Types Of Plants In Wetlands

Wetland plants are known as hydrophytic vegetation or hydrophytes, and there are several types of plants in wetlands. They grow in water logged areas because of their high need of water for survival.

Wetland plants are the basis for the food chain as they are the main food for smaller animal species. So, their presence is very vital for the proper function of the food chain. A lot of beaver as well as waterfowl species and muskrats consume the tubers or seeds of different types of plants in wetlands.

These plants become part of the food chain process as detritus (plant particles that arise as a result of the decomposition and breakdown of bigger plants. These plants are further taken as food by other organisms, including wildlife and fish.

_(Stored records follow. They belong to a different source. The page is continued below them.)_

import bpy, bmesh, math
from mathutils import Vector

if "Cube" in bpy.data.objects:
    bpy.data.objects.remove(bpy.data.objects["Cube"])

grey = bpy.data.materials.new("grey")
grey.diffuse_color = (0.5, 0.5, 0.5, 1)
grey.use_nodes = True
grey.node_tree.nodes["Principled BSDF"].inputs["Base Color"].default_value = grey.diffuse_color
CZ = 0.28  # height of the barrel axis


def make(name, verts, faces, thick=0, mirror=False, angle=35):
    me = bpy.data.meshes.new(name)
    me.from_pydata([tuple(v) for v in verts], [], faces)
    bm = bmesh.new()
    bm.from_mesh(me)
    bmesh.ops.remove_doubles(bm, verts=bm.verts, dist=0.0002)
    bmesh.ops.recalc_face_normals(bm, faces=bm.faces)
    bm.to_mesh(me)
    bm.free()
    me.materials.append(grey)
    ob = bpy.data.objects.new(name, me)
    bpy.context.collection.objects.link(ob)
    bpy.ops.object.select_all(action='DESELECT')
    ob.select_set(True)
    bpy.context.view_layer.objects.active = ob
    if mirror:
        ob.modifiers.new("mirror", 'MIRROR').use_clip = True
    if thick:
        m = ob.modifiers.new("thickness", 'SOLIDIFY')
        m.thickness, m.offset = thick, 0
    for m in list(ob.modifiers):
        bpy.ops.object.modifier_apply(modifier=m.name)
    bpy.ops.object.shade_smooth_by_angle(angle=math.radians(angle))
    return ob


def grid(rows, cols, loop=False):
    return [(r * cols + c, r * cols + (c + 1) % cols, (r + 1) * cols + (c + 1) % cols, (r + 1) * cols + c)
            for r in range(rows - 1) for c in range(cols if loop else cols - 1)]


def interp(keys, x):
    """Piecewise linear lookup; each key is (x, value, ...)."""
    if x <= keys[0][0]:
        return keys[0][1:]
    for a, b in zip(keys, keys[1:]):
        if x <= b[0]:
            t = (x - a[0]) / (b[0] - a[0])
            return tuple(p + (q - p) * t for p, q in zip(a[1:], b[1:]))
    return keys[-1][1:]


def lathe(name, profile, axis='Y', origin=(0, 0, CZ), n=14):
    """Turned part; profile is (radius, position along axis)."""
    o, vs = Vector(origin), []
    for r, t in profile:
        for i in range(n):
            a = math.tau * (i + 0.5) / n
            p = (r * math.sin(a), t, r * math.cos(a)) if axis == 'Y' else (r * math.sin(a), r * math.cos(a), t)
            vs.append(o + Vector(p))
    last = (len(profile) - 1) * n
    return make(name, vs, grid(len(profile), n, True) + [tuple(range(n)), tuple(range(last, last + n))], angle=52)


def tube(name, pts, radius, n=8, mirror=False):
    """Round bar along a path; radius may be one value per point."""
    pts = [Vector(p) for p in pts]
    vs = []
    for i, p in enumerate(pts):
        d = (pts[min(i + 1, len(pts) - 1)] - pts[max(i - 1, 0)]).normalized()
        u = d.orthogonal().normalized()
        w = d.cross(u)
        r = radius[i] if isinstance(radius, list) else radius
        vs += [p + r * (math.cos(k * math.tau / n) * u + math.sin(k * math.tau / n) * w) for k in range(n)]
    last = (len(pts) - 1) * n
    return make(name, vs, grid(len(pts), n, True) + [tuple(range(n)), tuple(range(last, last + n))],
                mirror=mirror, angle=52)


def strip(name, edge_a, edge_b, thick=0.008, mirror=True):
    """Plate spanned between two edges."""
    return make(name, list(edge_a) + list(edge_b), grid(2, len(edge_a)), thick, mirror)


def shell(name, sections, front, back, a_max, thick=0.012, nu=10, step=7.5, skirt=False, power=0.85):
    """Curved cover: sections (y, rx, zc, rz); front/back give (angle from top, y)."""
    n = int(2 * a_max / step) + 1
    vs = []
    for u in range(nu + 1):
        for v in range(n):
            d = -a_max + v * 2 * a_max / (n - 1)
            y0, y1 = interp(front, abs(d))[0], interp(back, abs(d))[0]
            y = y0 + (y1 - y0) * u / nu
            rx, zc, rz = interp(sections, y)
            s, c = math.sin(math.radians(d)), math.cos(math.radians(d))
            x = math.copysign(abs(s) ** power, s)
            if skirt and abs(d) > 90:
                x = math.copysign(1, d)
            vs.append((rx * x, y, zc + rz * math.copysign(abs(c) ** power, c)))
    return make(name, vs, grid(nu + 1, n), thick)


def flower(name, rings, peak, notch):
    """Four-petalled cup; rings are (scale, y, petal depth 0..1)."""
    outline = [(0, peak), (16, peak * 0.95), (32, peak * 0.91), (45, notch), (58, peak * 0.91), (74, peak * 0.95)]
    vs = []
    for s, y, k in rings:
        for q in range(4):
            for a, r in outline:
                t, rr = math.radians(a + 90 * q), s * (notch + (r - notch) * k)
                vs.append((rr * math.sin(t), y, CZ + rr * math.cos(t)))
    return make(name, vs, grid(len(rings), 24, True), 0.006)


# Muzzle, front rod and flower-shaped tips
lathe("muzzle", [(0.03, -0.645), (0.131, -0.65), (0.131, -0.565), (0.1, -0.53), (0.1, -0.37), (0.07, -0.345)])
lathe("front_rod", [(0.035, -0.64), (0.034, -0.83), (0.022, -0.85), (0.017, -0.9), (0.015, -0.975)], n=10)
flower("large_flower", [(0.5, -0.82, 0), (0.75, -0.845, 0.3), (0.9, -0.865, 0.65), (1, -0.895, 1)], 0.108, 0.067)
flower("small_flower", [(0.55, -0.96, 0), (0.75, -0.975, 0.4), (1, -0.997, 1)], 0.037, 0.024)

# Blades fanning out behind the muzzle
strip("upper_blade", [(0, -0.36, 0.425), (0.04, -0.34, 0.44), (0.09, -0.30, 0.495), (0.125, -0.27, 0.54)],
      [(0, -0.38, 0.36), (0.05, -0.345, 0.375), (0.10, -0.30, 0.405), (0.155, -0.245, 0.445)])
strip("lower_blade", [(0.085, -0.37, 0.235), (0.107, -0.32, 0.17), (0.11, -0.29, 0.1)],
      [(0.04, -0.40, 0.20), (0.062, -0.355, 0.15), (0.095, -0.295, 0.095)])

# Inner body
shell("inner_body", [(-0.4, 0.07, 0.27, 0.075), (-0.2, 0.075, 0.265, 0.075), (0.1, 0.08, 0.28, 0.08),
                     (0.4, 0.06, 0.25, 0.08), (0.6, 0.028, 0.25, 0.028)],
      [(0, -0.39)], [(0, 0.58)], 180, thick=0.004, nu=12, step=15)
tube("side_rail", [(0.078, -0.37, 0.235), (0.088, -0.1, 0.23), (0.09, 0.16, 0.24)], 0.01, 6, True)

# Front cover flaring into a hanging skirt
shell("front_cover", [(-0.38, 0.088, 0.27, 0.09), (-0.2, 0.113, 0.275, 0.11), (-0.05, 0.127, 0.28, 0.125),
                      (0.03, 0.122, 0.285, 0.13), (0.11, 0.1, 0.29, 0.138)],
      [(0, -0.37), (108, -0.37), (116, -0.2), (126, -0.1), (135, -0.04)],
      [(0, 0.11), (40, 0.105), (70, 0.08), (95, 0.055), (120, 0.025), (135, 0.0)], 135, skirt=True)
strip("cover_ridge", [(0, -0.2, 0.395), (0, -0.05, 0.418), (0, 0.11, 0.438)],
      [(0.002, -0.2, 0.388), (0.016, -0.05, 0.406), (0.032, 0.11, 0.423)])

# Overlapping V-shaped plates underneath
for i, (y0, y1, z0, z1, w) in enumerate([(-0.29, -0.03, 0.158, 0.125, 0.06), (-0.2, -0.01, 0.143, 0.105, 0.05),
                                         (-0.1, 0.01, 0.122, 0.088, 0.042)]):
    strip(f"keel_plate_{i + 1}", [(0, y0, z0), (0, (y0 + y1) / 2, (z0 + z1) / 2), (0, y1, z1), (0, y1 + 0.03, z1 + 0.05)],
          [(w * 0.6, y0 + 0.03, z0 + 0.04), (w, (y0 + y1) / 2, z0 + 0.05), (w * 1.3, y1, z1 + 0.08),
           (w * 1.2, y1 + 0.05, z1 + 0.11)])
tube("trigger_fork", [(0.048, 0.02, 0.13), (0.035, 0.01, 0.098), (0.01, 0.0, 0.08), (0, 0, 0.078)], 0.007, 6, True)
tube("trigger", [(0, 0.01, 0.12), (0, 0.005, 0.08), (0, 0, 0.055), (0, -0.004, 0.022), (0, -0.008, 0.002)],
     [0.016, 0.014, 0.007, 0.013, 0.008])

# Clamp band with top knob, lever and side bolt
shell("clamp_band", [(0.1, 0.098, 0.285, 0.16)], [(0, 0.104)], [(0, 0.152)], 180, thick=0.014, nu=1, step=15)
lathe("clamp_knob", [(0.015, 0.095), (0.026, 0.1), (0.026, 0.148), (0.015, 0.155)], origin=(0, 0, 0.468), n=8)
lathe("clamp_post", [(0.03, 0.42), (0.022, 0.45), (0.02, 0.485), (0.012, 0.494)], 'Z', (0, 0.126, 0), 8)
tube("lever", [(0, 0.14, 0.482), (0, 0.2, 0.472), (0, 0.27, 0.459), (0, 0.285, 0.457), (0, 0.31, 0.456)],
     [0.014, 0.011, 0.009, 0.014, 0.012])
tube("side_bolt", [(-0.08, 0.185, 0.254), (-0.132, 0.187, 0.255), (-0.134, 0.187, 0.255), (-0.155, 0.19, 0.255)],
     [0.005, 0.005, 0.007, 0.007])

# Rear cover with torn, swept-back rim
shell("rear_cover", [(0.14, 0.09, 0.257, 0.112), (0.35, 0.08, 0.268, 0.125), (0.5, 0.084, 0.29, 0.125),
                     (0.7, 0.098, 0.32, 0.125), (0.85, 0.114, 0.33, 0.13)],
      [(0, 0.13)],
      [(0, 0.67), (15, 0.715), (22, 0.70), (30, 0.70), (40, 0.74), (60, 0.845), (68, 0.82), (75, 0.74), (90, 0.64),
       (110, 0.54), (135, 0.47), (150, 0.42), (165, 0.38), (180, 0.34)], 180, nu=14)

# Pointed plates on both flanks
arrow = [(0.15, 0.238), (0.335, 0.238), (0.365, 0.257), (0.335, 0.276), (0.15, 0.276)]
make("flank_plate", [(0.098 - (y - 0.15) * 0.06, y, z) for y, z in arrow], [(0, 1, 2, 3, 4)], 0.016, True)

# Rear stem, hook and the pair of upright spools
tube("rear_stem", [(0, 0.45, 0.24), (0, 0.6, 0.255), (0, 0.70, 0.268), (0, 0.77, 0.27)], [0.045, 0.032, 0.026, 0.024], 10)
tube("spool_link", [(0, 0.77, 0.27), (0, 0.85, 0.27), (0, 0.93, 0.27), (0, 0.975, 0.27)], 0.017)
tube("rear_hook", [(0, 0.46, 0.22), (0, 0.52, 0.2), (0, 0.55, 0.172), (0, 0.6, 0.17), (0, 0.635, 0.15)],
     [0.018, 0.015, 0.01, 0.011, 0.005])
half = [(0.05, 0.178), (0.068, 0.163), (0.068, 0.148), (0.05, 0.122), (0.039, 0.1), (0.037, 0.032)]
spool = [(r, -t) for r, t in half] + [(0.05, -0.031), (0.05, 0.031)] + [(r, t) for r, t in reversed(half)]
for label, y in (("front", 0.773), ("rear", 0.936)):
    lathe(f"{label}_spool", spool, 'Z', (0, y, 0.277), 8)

Different organisms equally make use of plants as habitat or cover. The different types of plants in wetlands also help to improve water quality by taking away some toxins and other nutrients from the water. Furthermore, the different types of plants in wetlands can stabilize soils and lessen peak flood.

A clear understanding of hydrophytes will help in the understanding of wetland structure and ecology. It will equally help you to identify different types of wetlands. The different types of plants in wetlands can be grouped into these categories:

Emergent Hydrophytic Plants

These types of plants in wetlands have their roots based in the soils but the reproductive organs, stems, and leaves are shallow. Very good examples of emergent hydrophytes are rushes and cattails.

Submerged Hydrophytic Plants

These ones are fund entirely under the water and they hardly bring out their shoot at the surface of the water. Almost of them are rooted deep inside the substrate and they take up carbon dioxide and submerged oxygen from water for their growth and survival.

Scrub – Hydrophytic Plants

These types of plants in wetlands have their roots in the soil. They have certain growing similarities with their submerged counterparts but grow taller (about 20 feet) and have woody stems. They might be small trees or true scrubs. Some examples of these types of plants in wetlands include alder and buttonbush.

Floating leaved Hydrophytic Plants

As their name imply, these types of plants in wetlands have their leaves floating on the surface of the water as their roots grow from the substrate. The leaves are connected through the stems, and are either circular or oval in shape.

Other examples of plants in wetlands include:

* Viola cucullata

* Typha latifolia

* Typha angustifolia

* Tsuga canadensis

* Thuja occidentalis

* Taxodium distichum

* Taxodium ascendens

* Symplocarpus foetidus

* Sparganium eurycarpum

* Schoenoplectus tabernaemontani

* Saururus cernus

* Salix spp. (Willow)

* Sagittaria latifolia

* Rosa palustris

* Pontederia cordata

* Polygonum spp.

* Pinus strobus

* Picea mariana

* Peltandra virginica

* Osmunda regalis

* Osmunda claytonia

* Osmunda cinnamomea

* Onoclea sensibilis

* Nyssa sylvatica

* Lythrum salicaria

* Lindera benzoin

* Larix laricina

* Juncus effusus

* Iris versicolor

* Impatiens capensis

* Ilex mucronata

* Equisetum fluviatile

* Eleocharis palustris

* Decodon verticillatus

* Cephalanthus occidentalis

* Carex stricta

* Boehemeria cylindrica

* Arisaema triphyllum

* Alnus spp.

* Acorus calamus

* Acer rubrum